-- EXTRACTED ENTRIES follows --
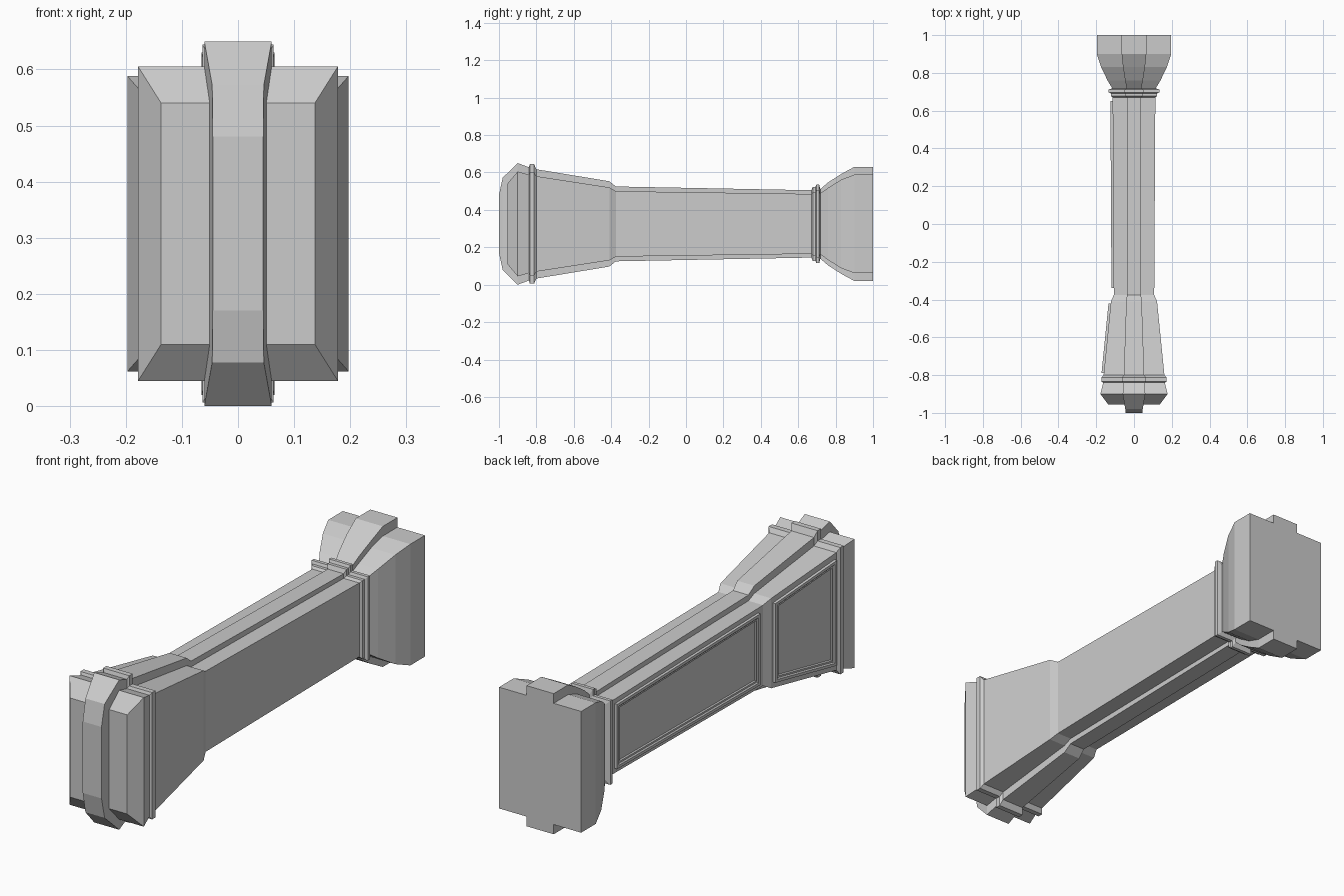
import bpy, bmesh

if "Cube" in bpy.data.objects:
    bpy.data.objects.remove(bpy.data.objects["Cube"])

ZC = 0.325  # mid height of the whole piece


def finish(name, bm):
    bmesh.ops.recalc_face_normals(bm, faces=bm.faces)
    me = bpy.data.meshes.new(name)
    bm.to_mesh(me)
    bm.free()
    ob = bpy.data.objects.new(name, me)
    bpy.context.collection.objects.link(ob)
    return ob


def skin(name, rings, cap_start=True):
    """Bridge a list of four-point rings and cap the ends."""
    bm = bmesh.new()
    vs = [[bm.verts.new(p) for p in r] for r in rings]
    for a, b in zip(vs, vs[1:]):
        for i in range(4):
            j = (i + 1) % 4
            bm.faces.new((a[i], a[j], b[j], b[i]))
    if cap_start:
        bm.faces.new(vs[0])
    bm.faces.new(vs[-1])
    return finish(name, bm)


def loft(name, stations):
    """Stations are (y, half width, half height)."""
    return skin(name, [[(sx * w, y, ZC + sz * h)
                        for sx, sz in ((-1, -1), (1, -1), (1, 1), (-1, 1))]
                       for y, w, h in stations])


# Main body: bevelled front cap, collar, tapered neck, shaft, collar, flared foot
body = [(-.955, .137, .215), (-.90, .178, .28), (-.84, .163, .263),
        (-.835, .172, .275), (-.812, .172, .275), (-.80, .161, .255),
        (-.41, .122, .195), (-.375, .107, .175),
        (.67, .113, .160), (.678, .123, .170), (.692, .123, .170),
        (.697, .135, .182), (.712, .135, .182), (.718, .115, .163),
        (.76, .140, .193), (.83, .174, .237), (.90, .197, .263), (1, .197, .263)]
loft("body", body)

# Raised central strap that wraps over top, front and bottom
loft("center_strap", [
    (-1, .045, .155), (-.98, .046, .247), (-.90, .060, .325), (-.84, .055, .303),
    (-.835, .063, .319), (-.812, .063, .319), (-.80, .054, .292),
    (-.41, .041, .228), (-.375, .037, .200),
    (.67, .038, .180), (.678, .046, .198), (.692, .046, .198),
    (.697, .052, .210), (.712, .052, .210), (.718, .039, .186),
    (.76, .047, .222), (.83, .058, .267), (.90, .065, .305), (1, .065, .305)])


def body_at(y):
    for (y0, w0, h0), (y1, w1, h1) in zip(body, body[1:]):
        if y0 <= y <= y1:
            t = (y - y0) / (y1 - y0)
            return w0 + t * (w1 - w0), h0 + t * (h1 - h0)


# Framed panels on the left side
def panel(name, ya, yb, margin):
    rings = []
    for inset, out in ((0, -.004), (0, .012), (.012, .012), (.017, .007),
                       (.024, .007), (.028, .002)):
        ring = []
        for y, s in ((ya + inset, -1), (yb - inset, -1), (yb - inset, 1), (ya + inset, 1)):
            w, h = body_at(y)
            ring.append((-w - out, y, ZC + s * (h - margin - inset)))
        rings.append(ring)
    return skin(name, rings, cap_start=False)


panel("shaft_panel", -.34, .65, .02)
panel("neck_panel", -.79, -.42, .025)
-- EXTRACTED ENTRIES concluded --
The answer must be a single number: the count of lines in the data that include the word "faces".

§ **EXERCISE RESULT**:
4